Explicit threats to H. anomalus are unknown. Habitat loss is the most common threat to Hawaiian bees. Large areas of native forest exist in the upper ridges of the Koolaus, and bees are found relatively abundantly there. However, it is possible that H. anomalus favored the lower, drier forests around 1200-1600 ft that are now largely gone. When Perkins collected in Hawaii, the Koolau slopes were largely denuded by goats and it was easy to find patches of native vegetation that remained; they have now been grown over by exotic plants, and such patches (if they still exist) are impossible to find. Lack of nest sites due to declines in the populations of wood-boring Plagithmysus longhorn beetles may also be a factor, but has not been investigated.


Conservation Needs

The top priority is to identify extant populations and document the continued existence of the species. All areas where H. anomalus is likely to be found are protected under the auspices of the State of Hawaii, the U.S. Fish and Wildlife Service, or the U.S. Army, though they may not be actively managed for habitat conservation.  Research is needed to identify why this and certain other Oahu species have disappeared or precipitously declined while other apparently sympatric species have thrived.

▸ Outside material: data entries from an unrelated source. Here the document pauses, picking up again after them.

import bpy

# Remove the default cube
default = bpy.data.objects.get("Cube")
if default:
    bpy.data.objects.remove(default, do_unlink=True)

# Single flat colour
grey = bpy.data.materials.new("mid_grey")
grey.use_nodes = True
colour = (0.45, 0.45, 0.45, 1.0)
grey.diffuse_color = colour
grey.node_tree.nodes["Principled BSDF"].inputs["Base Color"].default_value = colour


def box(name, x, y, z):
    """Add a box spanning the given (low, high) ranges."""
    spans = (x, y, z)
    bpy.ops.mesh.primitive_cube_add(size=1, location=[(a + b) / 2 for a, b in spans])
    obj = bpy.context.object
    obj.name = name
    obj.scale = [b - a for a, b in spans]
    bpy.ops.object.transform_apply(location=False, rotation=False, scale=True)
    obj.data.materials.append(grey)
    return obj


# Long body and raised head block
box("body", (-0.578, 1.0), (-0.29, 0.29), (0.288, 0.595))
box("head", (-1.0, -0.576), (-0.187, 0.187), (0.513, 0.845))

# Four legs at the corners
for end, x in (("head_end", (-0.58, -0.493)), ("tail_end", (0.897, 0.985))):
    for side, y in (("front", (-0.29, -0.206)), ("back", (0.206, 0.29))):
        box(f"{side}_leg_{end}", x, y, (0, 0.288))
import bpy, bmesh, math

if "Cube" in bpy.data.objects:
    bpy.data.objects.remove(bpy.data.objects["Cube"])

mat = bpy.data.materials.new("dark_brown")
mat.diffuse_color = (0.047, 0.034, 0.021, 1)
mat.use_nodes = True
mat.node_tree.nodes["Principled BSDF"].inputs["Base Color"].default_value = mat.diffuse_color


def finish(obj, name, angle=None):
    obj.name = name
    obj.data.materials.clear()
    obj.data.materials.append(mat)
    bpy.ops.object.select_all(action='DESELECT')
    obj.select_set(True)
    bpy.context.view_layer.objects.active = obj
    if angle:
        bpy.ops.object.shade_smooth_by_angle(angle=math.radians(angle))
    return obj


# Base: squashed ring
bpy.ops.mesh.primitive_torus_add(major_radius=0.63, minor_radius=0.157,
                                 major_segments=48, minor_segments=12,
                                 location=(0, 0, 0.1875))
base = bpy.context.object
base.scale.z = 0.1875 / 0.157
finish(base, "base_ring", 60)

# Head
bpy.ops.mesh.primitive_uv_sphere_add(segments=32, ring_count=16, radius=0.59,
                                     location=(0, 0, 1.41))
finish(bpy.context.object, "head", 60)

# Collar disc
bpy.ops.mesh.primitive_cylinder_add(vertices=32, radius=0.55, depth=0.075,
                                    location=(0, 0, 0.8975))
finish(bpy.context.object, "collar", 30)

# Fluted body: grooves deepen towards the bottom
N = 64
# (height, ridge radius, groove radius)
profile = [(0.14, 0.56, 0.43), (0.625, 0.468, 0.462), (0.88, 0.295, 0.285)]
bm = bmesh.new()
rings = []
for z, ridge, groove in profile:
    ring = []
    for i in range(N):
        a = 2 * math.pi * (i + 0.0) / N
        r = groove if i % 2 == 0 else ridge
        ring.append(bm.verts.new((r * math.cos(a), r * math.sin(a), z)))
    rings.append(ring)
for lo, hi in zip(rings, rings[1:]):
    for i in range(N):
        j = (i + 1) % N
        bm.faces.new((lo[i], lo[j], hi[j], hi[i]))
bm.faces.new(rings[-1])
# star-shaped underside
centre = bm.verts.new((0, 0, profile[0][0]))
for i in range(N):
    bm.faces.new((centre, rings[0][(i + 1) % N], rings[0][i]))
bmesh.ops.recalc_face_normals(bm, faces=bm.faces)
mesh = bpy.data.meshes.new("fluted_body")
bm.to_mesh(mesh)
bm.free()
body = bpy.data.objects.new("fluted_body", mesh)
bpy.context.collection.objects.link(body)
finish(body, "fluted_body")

Daly, H. V., and K. N. Magnacca. 2003. Insects of Hawaii, Vol. 17: Hawaiian Hylaeus (Nesoprosopis) Bees (Hymenoptera: Apoidea). University of Hawaii Press, Honolulu. 234 pp.

Meade-Waldo, G. 1923. Hymenoptera, fam. Apidae, subfam. Prosopidae, fasc. 181. Pp. 1-45 in P. Wytsman (ed.), Genera Insectorum. L. Desmet-Verteneuil, Brussels.

Perkins, R. C. L. 1899. Hymenoptera, Aculeata. Pp. 1-115 in D. Sharp (ed.), Fauna Hawaiiensis, Vol. 1. Cambridge University Press, Cambridge, United Kingdom.

Swezey, O. H. 1922. Notes and Exhibitions: Nesoprosopis anomala and Nesoprosopis unica. Proceedings of the Hawaiian Entomological Society 5:14.

Williams, F. X. 1927. Notes on the habits of the bees and wasps of the Hawaiian Islands. Proceedings of the Hawaiian Entomological Society 6:425-464.



Magnacca, K. N. 2005. Species Profile: Hylaeus anomalus. In Shepherd, M. D., D. M. Vaughan, and S. H. Black (Eds). Red List of Pollinator Insects of North America. CD-ROM Version 1 (May 2005). Portland, OR: The Xerces Society for Invertebrate Conservation.

Prepared By

Profile prepared by Karl Magnacca, USGS-BRD, Kilauea Field Station